- ~3.65 mile warm-up
- 2k pick-up @10k pace (~6:38 pace)
- 3 x ~550m hill repeats (jog down hill to recover)
- 3 x ~350m hill repeats (jog down hill to recover)
- ~3.35 mile cool-down
- 12 miles total
Oh, Harlem Hills….
I am by no means a hill running expert, but I do know that they’re good for me. The muscles you use to run hills are similar to those you use for sprinting (fast twitch), so hill work can make you faster and stronger. Hill workouts can make you faster by increasing your turnover and stride length. These types of workouts also strengthen the muscles around your knees, preventing injuries like patellar tendinitis and ITBS. The important thing is not to hunch over when you run up the incline (it puts too much stress on your back). Instead you should have a slight lean forward and focus on lifting your knees.
I’m not going to lie friends – I’ve really been putting my body through the ringer lately. After Thursday’s hill workout, I ran 8 miles Friday morning. I was out pretty late at a concert Friday night and then woke up early on Saturday to run 5 miles before volunteering at the Vendy Awards. Super fun, but it meant spending all day on my feet. Just got back from a 15 miler which I think can be summed up by Sarah – “Not all runs can be awesome”. Running 60mpw and only sleeping 5-6 hours a night is just NOT working out for me. The goal for next week? Learn how to say no! As much as I would like to do it all, I just can’t. Right now my priorities need to be work, running, blogging, eating, and sleeping (not necessarily in that order….) – I think the social schedule needs to be scaled back a little bit.

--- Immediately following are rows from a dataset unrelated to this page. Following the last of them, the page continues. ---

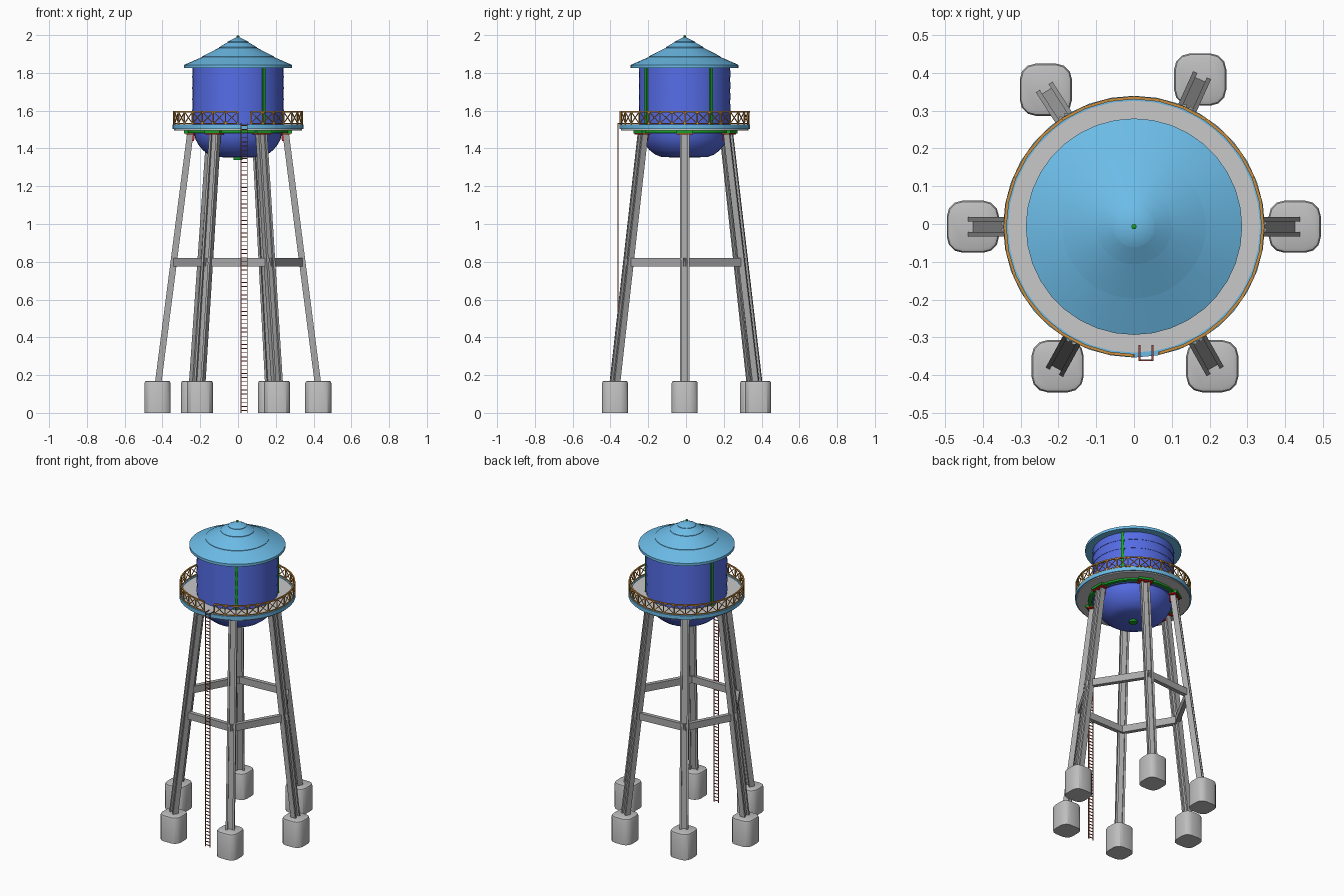
import bpy, bmesh, math
from mathutils import Vector

cube = bpy.data.objects.get("Cube")
if cube:
    bpy.data.objects.remove(cube)

CY = -0.007  # tower axis offset in y
UP = Vector((0, 0, 1))


def material(name, rgb):
    m = bpy.data.materials.new(name)
    m.use_nodes = True
    m.diffuse_color = (*rgb, 1)
    m.node_tree.nodes["Principled BSDF"].inputs["Base Color"].default_value = (*rgb, 1)
    return m


blue = material("tank_blue", (0.09, 0.15, 0.78))
sky = material("roof_sky_blue", (0.15, 0.50, 0.80))
concrete = material("concrete_grey", (0.52, 0.52, 0.52))
steel = material("steel_grey", (0.40, 0.40, 0.40))
deck_grey = material("deck_grey", (0.58, 0.58, 0.58))
amber = material("railing_amber", (0.60, 0.27, 0.05))
green = material("green_paint", (0.01, 0.35, 0.02))
red = material("bracket_red", (0.8, 0.01, 0.01))
rust = material("ladder_rust", (0.32, 0.07, 0.05))


def finish(name, bm, mat, smooth=False):
    bmesh.ops.recalc_face_normals(bm, faces=bm.faces)
    mesh = bpy.data.meshes.new(name)
    bm.to_mesh(mesh)
    bm.free()
    mesh.materials.append(mat)
    ob = bpy.data.objects.new(name, mesh)
    bpy.context.collection.objects.link(ob)
    if smooth:
        bpy.ops.object.select_all(action='DESELECT')
        ob.select_set(True)
        bpy.context.view_layer.objects.active = ob
        bpy.ops.object.shade_smooth_by_angle(angle=math.radians(30))
    return ob


def polar(r, a, z):
    return Vector((r * math.cos(a), r * math.sin(a) + CY, z))


def lathe(name, profile, mat, closed=False, sides=36):
    """Turn a radius/height profile round the tower axis."""
    bm = bmesh.new()
    rings = []
    for r, z in profile:
        if r == 0:
            rings.append([bm.verts.new((0, CY, z))] * sides)
        else:
            rings.append([bm.verts.new(polar(r, math.tau * i / sides, z)) for i in range(sides)])
    pairs = list(zip(rings, rings[1:])) + ([(rings[-1], rings[0])] if closed else [])
    for lo, hi in pairs:
        for i in range(sides):
            j = (i + 1) % sides
            bm.faces.new(list(dict.fromkeys((lo[i], lo[j], hi[j], hi[i]))))
    return finish(name, bm, mat, True)


def beam(bm, a, b, side, width, depth, shift=0):
    """Add a box running from a to b; side sets the width direction."""
    d = (b - a).normalized()
    s = (side - d * side.dot(d)).normalized()
    t = d.cross(s)
    corners = ((-1, -1), (1, -1), (1, 1), (-1, 1))
    ends = [[bm.verts.new(p + s * (shift + u * width / 2) + t * v * depth / 2)
             for u, v in corners] for p in (a, b)]
    bm.faces.new(ends[0][::-1])
    bm.faces.new(ends[1])
    for i in range(4):
        j = (i + 1) % 4
        bm.faces.new((ends[0][i], ends[0][j], ends[1][j], ends[1][i]))


# Tank with lapped plate courses and a dished bottom
courses = []
for k in range(6):
    z = 1.48 + 0.059 * k
    courses += [(0.2425, z), (0.2405, z + 0.059)]
lathe("tank", [(0, 1.352), (0.12, 1.354), (0.155, 1.367), (0.185, 1.39),
               (0.21, 1.42), (0.226, 1.45), (0.232, 1.48)] + courses + [(0, 1.835)], blue)
lathe("drain", [(0, 1.34), (0.024, 1.34), (0.024, 1.36), (0, 1.36)], green, sides=16)

# Roof with lapped rings, finial
lathe("roof", [(0, 1.832), (0.27, 1.825), (0.286, 1.825), (0.286, 1.842),
               (0.19, 1.884), (0.19, 1.887), (0.10, 1.933), (0.10, 1.936),
               (0.055, 1.962), (0.055, 1.965), (0, 1.992)], sky)
lathe("finial", [(0, 1.985), (0.007, 1.985), (0.007, 1.996), (0, 2.0)], green, sides=8)

# Vertical strips on the tank wall
bm = bmesh.new()
for deg in (-56, 35, 163):
    a = math.radians(deg)
    beam(bm, polar(0.242, a, 1.525), polar(0.242, a, 1.83),
         Vector((-math.sin(a), math.cos(a), 0)), 0.018, 0.014)
finish("tank_strips", bm, green)

# Walkway deck, edge band, girder ring below
lathe("deck", [(0.23, 1.495), (0.338, 1.495), (0.338, 1.523), (0.23, 1.523)], deck_grey, True)
lathe("deck_band", [(0.333, 1.502), (0.346, 1.502), (0.346, 1.526), (0.333, 1.526)], sky, True)
lathe("girder_ring", [(0.245, 1.483), (0.268, 1.483), (0.268, 1.497), (0.245, 1.497)], green, True)

# Railing with crossed panels, one panel open at the ladder
bm = bmesh.new()
panels, r, low, high = 32, 0.341, 1.532, 1.594
for i in range(panels):
    a0 = -math.pi / 2 + math.tau * i / panels
    a1 = a0 + math.tau / panels
    out = polar(1, (a0 + a1) / 2, 0) - polar(0, 0, 0)
    beam(bm, polar(r, a0, 1.52), polar(r, a0, high), out, 0.006, 0.006)
    if i == 0:
        continue
    for za, zb, w in ((low, low, 0.005), (high, high, 0.008), (low, high, 0.004), (high, low, 0.004)):
        beam(bm, polar(r, a0, za), polar(r, a1, zb), out, w, w)
finish("railing", bm, amber)

# Footings and the matching H-section legs
feet = [(0.425, -0.007), (0.175, 0.382), (-0.233, 0.355),
        (-0.426, -0.007), (-0.202, -0.376), (0.207, -0.376)]
angles = [math.atan2(y - CY, x) for x, y in feet]
TOP_Z, TOP_R, FOOT_R = 1.485, 0.252, 0.425
for k, ((x, y), a) in enumerate(zip(feet, angles), 1):
    bm = bmesh.new()
    beam(bm, Vector((x, y, 0)), Vector((x, y, 0.17)), Vector((1, 0, 0)), 0.138, 0.138)
    upright = [e for e in bm.edges if abs(e.verts[0].co.z - e.verts[1].co.z) > 0.1]
    bmesh.ops.bevel(bm, geom=upright, offset=0.042, segments=3, profile=0.5, affect='EDGES')
    rim = [e for e in bm.edges if min(v.co.z for v in e.verts) > 0.169]
    bmesh.ops.bevel(bm, geom=rim, offset=0.012, segments=2, profile=0.5, affect='EDGES')
    finish(f"footing_{k}", bm, concrete, True)

    tangent = Vector((-math.sin(a), math.cos(a), 0))
    base, top = polar(FOOT_R, a, 0.14), polar(TOP_R, a, TOP_Z)
    bm = bmesh.new()
    for s in (-1, 1):
        beam(bm, base, top, tangent, 0.012, 0.034, s * 0.02)
    beam(bm, base, top, tangent, 0.04, 0.01)
    finish(f"leg_{k}", bm, steel)

    # Leg head plate, with the red bracket under it and down the inner side
    bm = bmesh.new()
    beam(bm, polar(0.232, a, 1.487), polar(0.285, a, 1.487), tangent, 0.09, 0.014)
    finish(f"head_plate_{k}", bm, green)
    bm = bmesh.new()
    beam(bm, polar(0.234, a, 1.477), polar(0.278, a, 1.477), tangent, 0.086, 0.006)
    beam(bm, polar(0.236, a, 1.44), polar(0.234, a, 1.478), tangent, 0.036, 0.008)
    finish(f"head_bracket_{k}", bm, red)

# Horizontal box braces joining neighbouring legs
bm = bmesh.new()
mid_r = FOOT_R + (0.797 - 0.14) / (TOP_Z - 0.14) * (TOP_R - FOOT_R)
for a, b in zip(angles, angles[1:] + angles[:1]):
    beam(bm, polar(mid_r, a, 0.797), polar(mid_r, b, 0.797), UP, 0.045, 0.026)
finish("leg_braces", bm, steel)

# Ladder with hooks onto the deck
bm = bmesh.new()
X = Vector((1, 0, 0))
left, right, front = 0.015, 0.049, -0.36
for x in (left, right):
    beam(bm, Vector((x, front, 0)), Vector((x, front, 1.535)), X, 0.005, 0.004)
    beam(bm, Vector((x, front, 1.532)), Vector((x, -0.32, 1.532)), X, 0.005, 0.005)
rungs = 70
for i in range(rungs):
    z = 0.012 + i * 1.51 / (rungs - 1)
    beam(bm, Vector((left, front, z)), Vector((right, front, z)), UP, 0.004, 0.004)
finish("ladder", bm, rust)
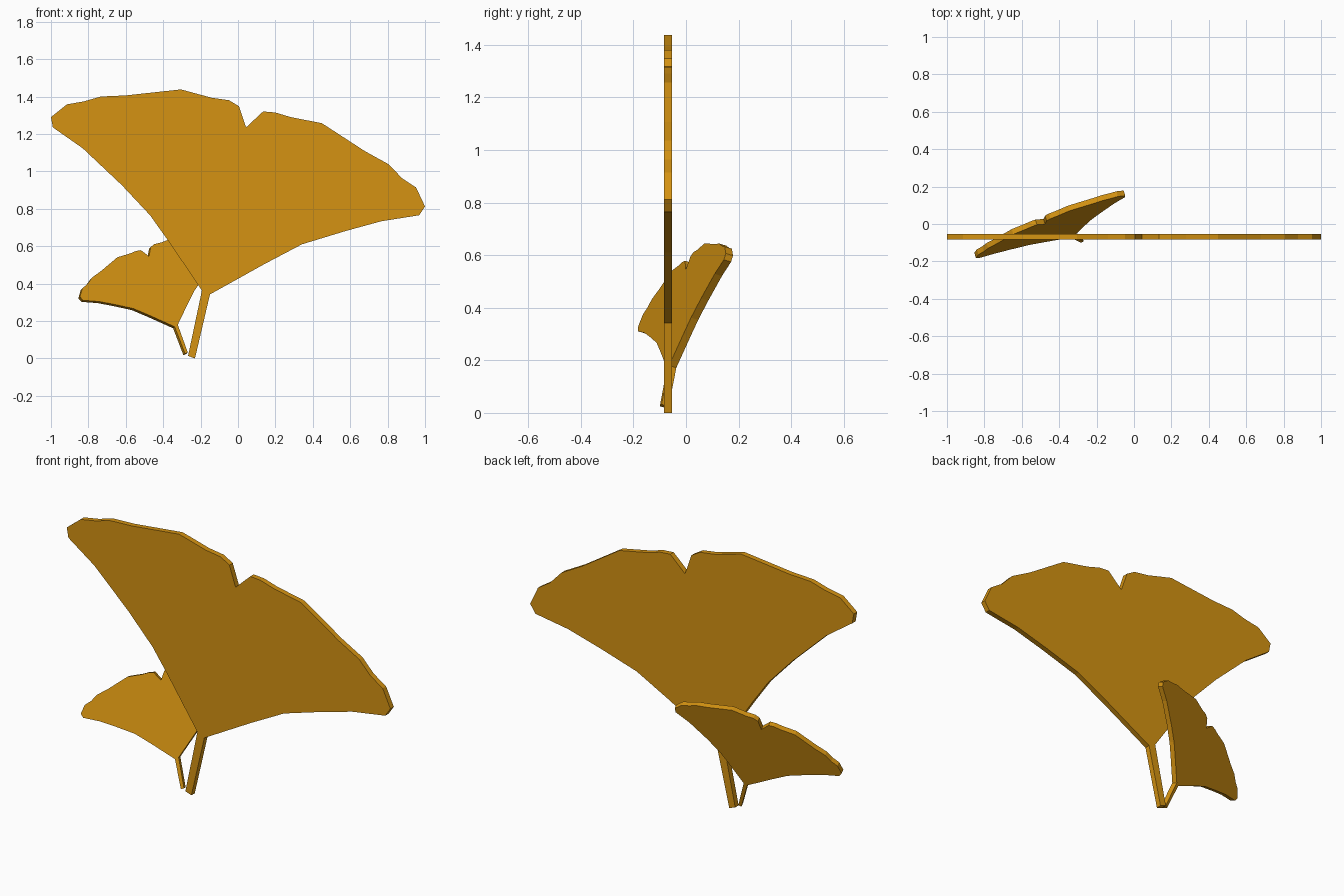
import bpy, bmesh
from mathutils import Matrix, Vector

if "Cube" in bpy.data.objects:
    bpy.data.objects.remove(bpy.data.objects["Cube"])

# Fan leaf outline (x, z), starting at the stem foot and running clockwise
OUTLINE = [
    (-.230, 0), (-.267, .013), (-.193, .363),                     # stem
    (-.374, .63), (-.47, .765), (-.62, .925), (-.83, 1.123),      # left edge
    (-.99, 1.235), (-1, 1.29), (-.915, 1.358), (-.824, 1.374),    # left tip
    (-.733, 1.40), (-.60, 1.406), (-.305, 1.438), (-.139, 1.393),
    (-.048, 1.38), (.005, 1.348), (.043, 1.235), (.134, 1.32),    # notch
    (.198, 1.315), (.278, 1.291), (.449, 1.257), (.68, 1.107),
    (.807, 1.037), (.877, .963), (.952, .914), (1, .812),         # right tip
    (.968, .765), (.765, .733), (.572, .68), (.342, .61),
    (.139, .503), (-.15, .342),                                   # lower edge
]
THICKNESS = 0.03

gold = bpy.data.materials.new("golden yellow")
gold.diffuse_color = (0.66, 0.29, 0.006, 1)
gold.use_nodes = True
gold.node_tree.nodes["Principled BSDF"].inputs["Base Color"].default_value = gold.diffuse_color


def make_leaf(name, x_axis, z_axis, origin):
    """Extruded leaf whose outline plane is spanned by the two given axes."""
    x_axis, z_axis = Vector(x_axis), Vector(z_axis)
    normal = z_axis.cross(x_axis).normalized()
    bm = bmesh.new()
    half = normal * THICKNESS / 2
    base = [Vector(origin) + x_axis * x + z_axis * z - half for x, z in OUTLINE]
    face = bm.faces.new([bm.verts.new(p) for p in base])
    solid = bmesh.ops.extrude_face_region(bm, geom=[face], use_keep_orig=True)
    moved = [g for g in solid["geom"] if isinstance(g, bmesh.types.BMVert)]
    bmesh.ops.translate(bm, verts=moved, vec=half * 2)
    bmesh.ops.recalc_face_normals(bm, faces=bm.faces[:])
    mesh = bpy.data.meshes.new(name)
    bm.to_mesh(mesh)
    bm.free()
    mesh.materials.append(gold)
    obj = bpy.data.objects.new(name, mesh)
    bpy.context.collection.objects.link(obj)
    return obj


# Large upright leaf
make_leaf("large_leaf", (1, 0, 0), (0, 0, 1), (0, -.068, 0))

# Small leaf, turned to face the back and leaning
make_leaf("small_leaf", (-.4145, -.14, -.036), (-.064, .111, .429),
          (-.383, -.118, .013))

How do you balance your social life with your priorities? Do you ever feel guilty going to bed early instead of seeing friends? I need advice on how to scale back my schedule! At least until November 7….